by Wayne D'Amico
Music Editor Column
Music is an interesting term. Most of us default to the romanticized etymology where music is the organization and manifestation of mathematical proportions in sound, be it sung or played on an instrument. Simply said, stuff we listen to that is pleasing to hear and fun to move to.
I've written how music is a part of everyone's life to some degree, but it is very important to those that are blessed with the talent to create it, perform it and have the passion to share it with those who want to repeat it or merely enjoy it.
If music is such a basic and personal manifestation of human creativity (like art), could it be said that a musician's primary purpose is to create music and share it with others? I personally have never met another musician or read any musician's story that did not express the personal passion to create or perform being their driving force. If so, then isn't it ironic how in a modern world, such an inocent personal activity has been held hostage to capitalism.
Was music ever meant to be capitalized? For most of recent time, the "music industry" has developed by capitalizing on the distribution of music to the masses. Profit centers have been found from the writer and performer, to the production of recording and performances to the distribtion and resale on radio, TV or playable forms. For all these profit centers however, it is a common tale for the musician (writer or performer) to be the most critical component, but the one with the least remuneration.
It dawned on me over the holidays, that the music industry seems to be coming around to adjusting to this long held pardox. I was reading how the major record labels were dropping their law suits against online music sharing sites; giving up the decade long battle on online "piracy". Is this a David and Goliath ending? Did the big companies who have been taking advantage of the musicians and song writer's since the invention of recorded music distribution finally raise the white flag?

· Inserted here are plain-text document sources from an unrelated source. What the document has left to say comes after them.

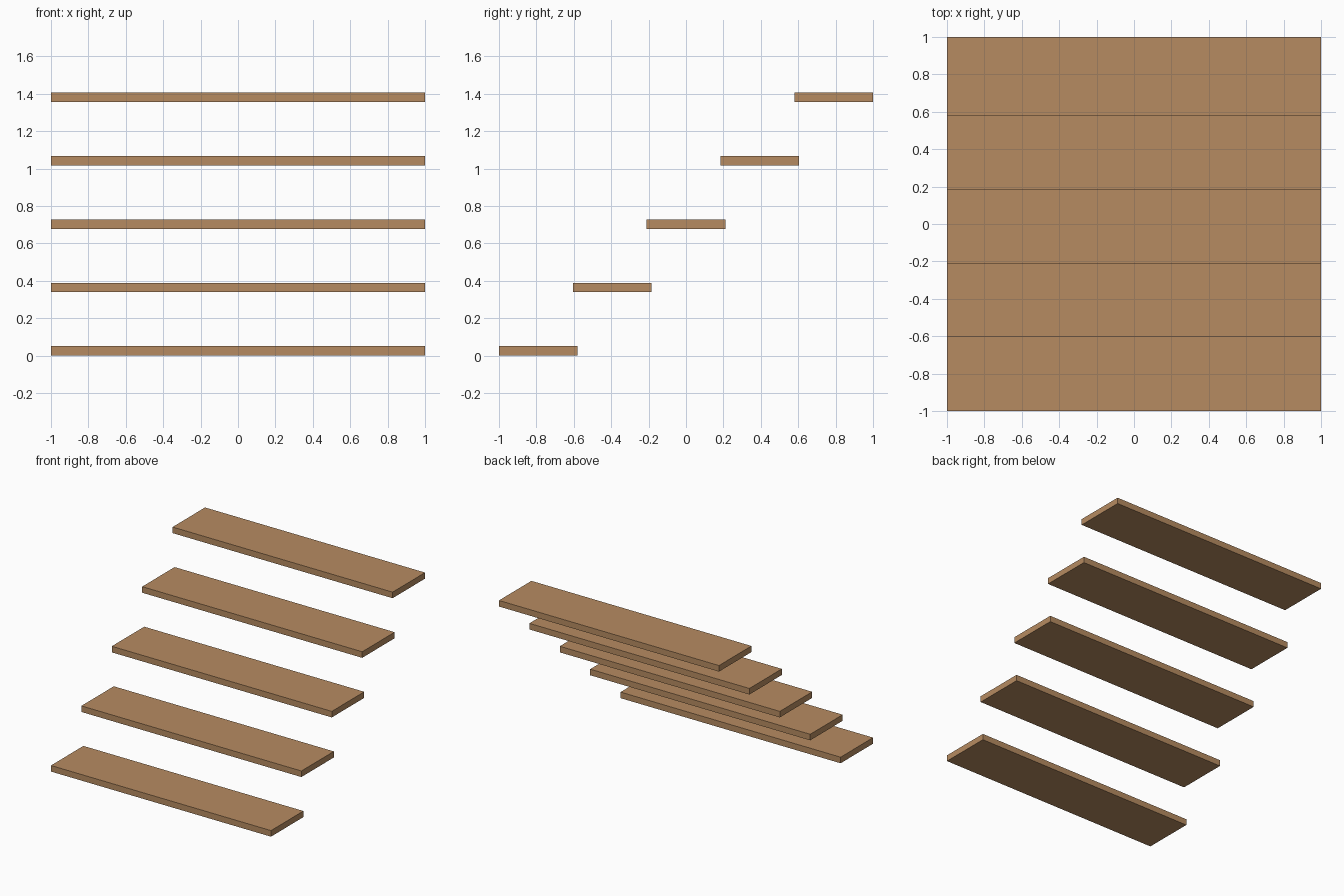
import bpy

if "Cube" in bpy.data.objects:
    bpy.data.objects.remove(bpy.data.objects["Cube"])

WIDTH, DEPTH, THICK = 2.0, 0.421, 0.05
RUN, RISE, COUNT = (2.0 - 0.421) / 4, 0.339, 5

wood = bpy.data.materials.new("light_brown_wood")
wood.diffuse_color = (0.47, 0.26, 0.12, 1)
wood.use_nodes = True
wood.node_tree.nodes["Principled BSDF"].inputs["Base Color"].default_value = wood.diffuse_color


def box(name, size, centre, mat):
    bpy.ops.mesh.primitive_cube_add(size=1, location=centre)
    ob = bpy.context.object
    ob.name = name
    ob.scale = size
    bpy.ops.object.transform_apply(location=False, rotation=False, scale=True)
    ob.data.materials.append(mat)
    return ob


# Floating stair treads, rising from front to back
for i in range(COUNT):
    y = -1 + DEPTH / 2 + i * RUN
    z = THICK / 2 + i * RISE
    box(f"stair_tread_{i + 1}", (WIDTH, DEPTH, THICK), (0, y, z), wood)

The irony is that it was not that the companies wanted to protect the musicians, but instead they didn't want to incur the costs to renengineer their distribution model to the technological phenomeon of the Internet. There has always been a tolerance to the illegal reproduction of recorded material, but this one seemed a bit too big to ignore. It wasn't however the existence of the sharing sites that caused for the white flag. It was when the musicians themselves realizing that they could utilize the latest in technology to produce and distribute their material without the traditional music industry machine.
This latest model which allows musicians to produce their own material and distribute it in an economically profitable way, that seems a bit more tolerable as a "capitalization" of the art. The primary motivation of a musician remains personal satisfaction through the creation of music, but they can now earn a living doing it without be held in servitude to industry conglomerates to perpetuate their dreams.

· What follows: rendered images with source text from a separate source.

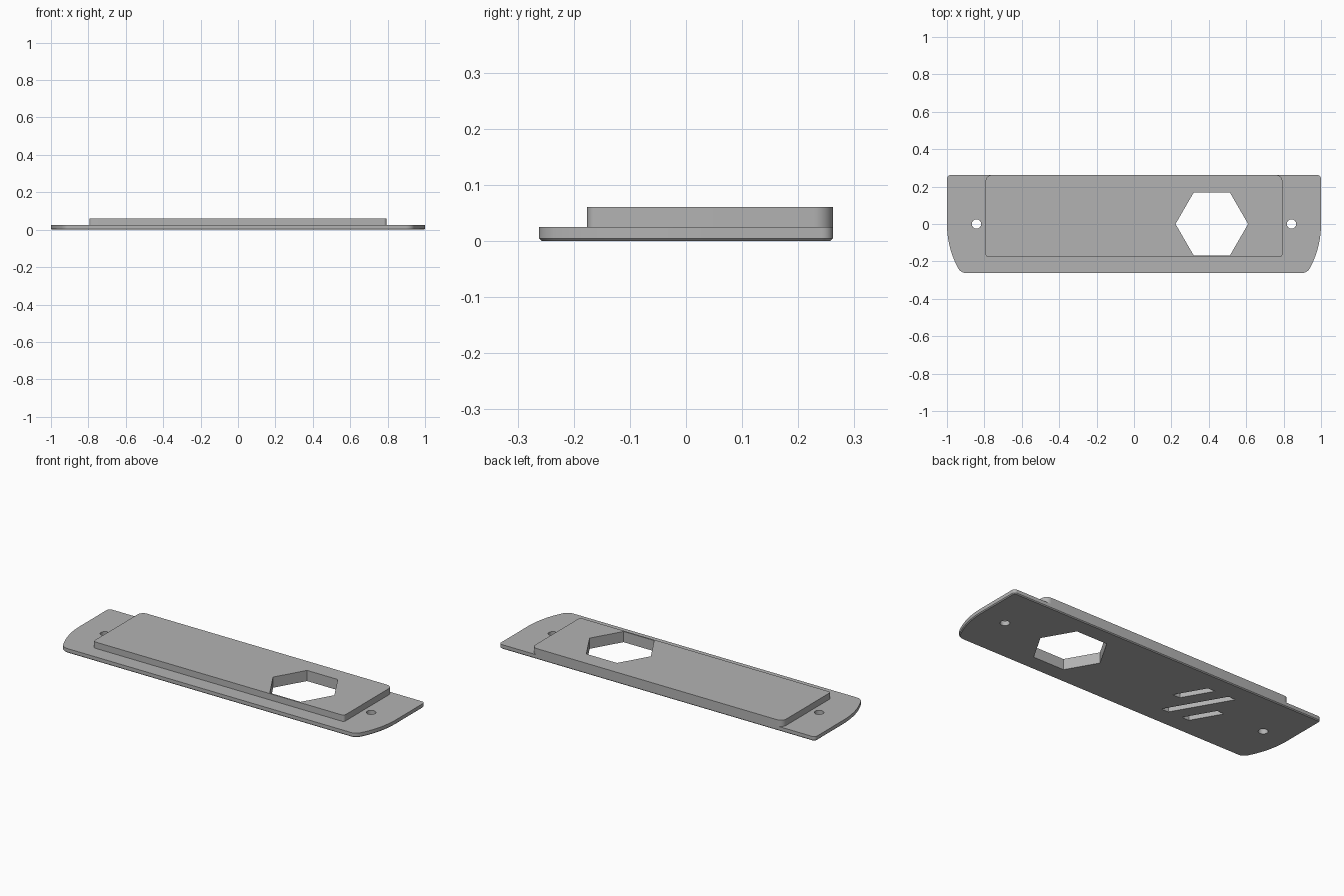
import bpy, bmesh, math
from mathutils import Vector

if "Cube" in bpy.data.objects:
    bpy.data.objects.remove(bpy.data.objects["Cube"])

HALF_DEPTH = 0.262
PLATE_TOP = 0.025
BLOCK_TOP = 0.061

grey = bpy.data.materials.new("plain_grey")
grey.use_nodes = True
colour = (0.45, 0.45, 0.45, 1)
grey.diffuse_color = colour
grey.node_tree.nodes["Principled BSDF"].inputs["Base Color"].default_value = colour


def arc(cx, cy, r, start, end, steps=8):
    """Points along an arc, angles in degrees."""
    angles = [math.radians(start + (end - start) * i / steps) for i in range(steps + 1)]
    return [(cx + r * math.cos(a), cy + r * math.sin(a)) for a in angles]


def mirrored(right_half):
    """Close a right-hand outline with its mirror image."""
    return right_half + [(-x, y) for x, y in reversed(right_half)]


def prism(name, outline, z0, z1, chamfer=0):
    """Extrude a counter-clockwise outline, optionally chamfering its lower rim."""
    bm = bmesh.new()
    bottom = bm.faces.new([bm.verts.new((x, y, z0)) for x, y in outline])
    top = bmesh.ops.extrude_face_region(bm, geom=[bottom], use_keep_orig=True)
    verts = [v for v in top["geom"] if isinstance(v, bmesh.types.BMVert)]
    bmesh.ops.translate(bm, verts=verts, vec=Vector((0, 0, z1 - z0)))
    bmesh.ops.recalc_face_normals(bm, faces=bm.faces)
    if chamfer:
        rim = [e for e in bm.edges if all(abs(v.co.z - z0) < 1e-6 for v in e.verts)]
        bmesh.ops.bevel(bm, geom=rim, offset=chamfer, segments=1, affect='EDGES')
    mesh = bpy.data.meshes.new(name)
    bm.to_mesh(mesh)
    bm.free()
    mesh.materials.append(grey)
    obj = bpy.data.objects.new(name, mesh)
    bpy.context.collection.objects.link(obj)
    return obj


def cut(target, cutters):
    """Subtract each cutter from the target."""
    bpy.context.view_layer.objects.active = target
    for cutter in cutters:
        mod = target.modifiers.new("cut", 'BOOLEAN')
        mod.operation = 'DIFFERENCE'
        mod.solver = 'EXACT'
        mod.object = cutter
        bpy.ops.object.modifier_apply(modifier=mod.name)


# Base plate: bowed front ends, small rounded back corners
corner, bow = 0.05, 0.5
reach = math.sqrt((bow - corner) ** 2 - (HALF_DEPTH - corner) ** 2)
turn = math.degrees(math.atan2(corner - HALF_DEPTH, reach))
plate_half = arc(1 - bow + reach, corner - HALF_DEPTH, corner, -90, turn)
plate_half += arc(1 - bow, 0, bow, turn, 0, 10)[1:]
plate_half += arc(0.98, HALF_DEPTH - 0.02, 0.02, 0, 90, 6)
base_plate = prism("base_plate", mirrored(plate_half), 0, PLATE_TOP, 0.005)

# Raised block, flush with the back edge
block_half = arc(0.779, -0.161, 0.015, -90, 0, 6)
block_half += arc(0.759, HALF_DEPTH - 0.035, 0.035, 0, 90)
raised_block = prism("raised_block", mirrored(block_half), PLATE_TOP, BLOCK_TOP)

# Hexagonal opening through both layers
hexagon = prism("hexagon_cutter", arc(0.416, 0, 0.194, 0, 300, 5), -0.1, 0.2)

# Screw holes at both ends
holes = [prism("hole_cutter", arc(side * 0.842, 0, 0.025, 0, 337.5, 15), -0.1, 0.2)
         for side in (-1, 1)]

# Three slanted slots in the underside
slots = []
for cx, cy, half in ((-0.42, 0, 0.155), (-0.33, 0.072, 0.081), (-0.51, -0.072, 0.081)):
    lean = half / math.sqrt(3)
    w = 0.023
    outline = [(cx + lean - w, cy - half), (cx + lean + w, cy - half),
               (cx - lean + w, cy + half), (cx - lean - w, cy + half)]
    slots.append(prism("slot_cutter", outline, -0.1, 0.1))

cut(base_plate, [hexagon] + holes + slots)
cut(raised_block, [hexagon])
for cutter in [hexagon] + holes + slots:
    bpy.data.objects.remove(cutter)

# Smooth the rounded corners while keeping hard edges
bpy.ops.object.select_all(action='DESELECT')
for part in (base_plate, raised_block):
    part.select_set(True)
bpy.context.view_layer.objects.active = base_plate
bpy.ops.object.shade_smooth_by_angle(angle=math.radians(30))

It may be a little tough out there right now, but there is always a glimmer of hope especially when there's a recent win for the little guy.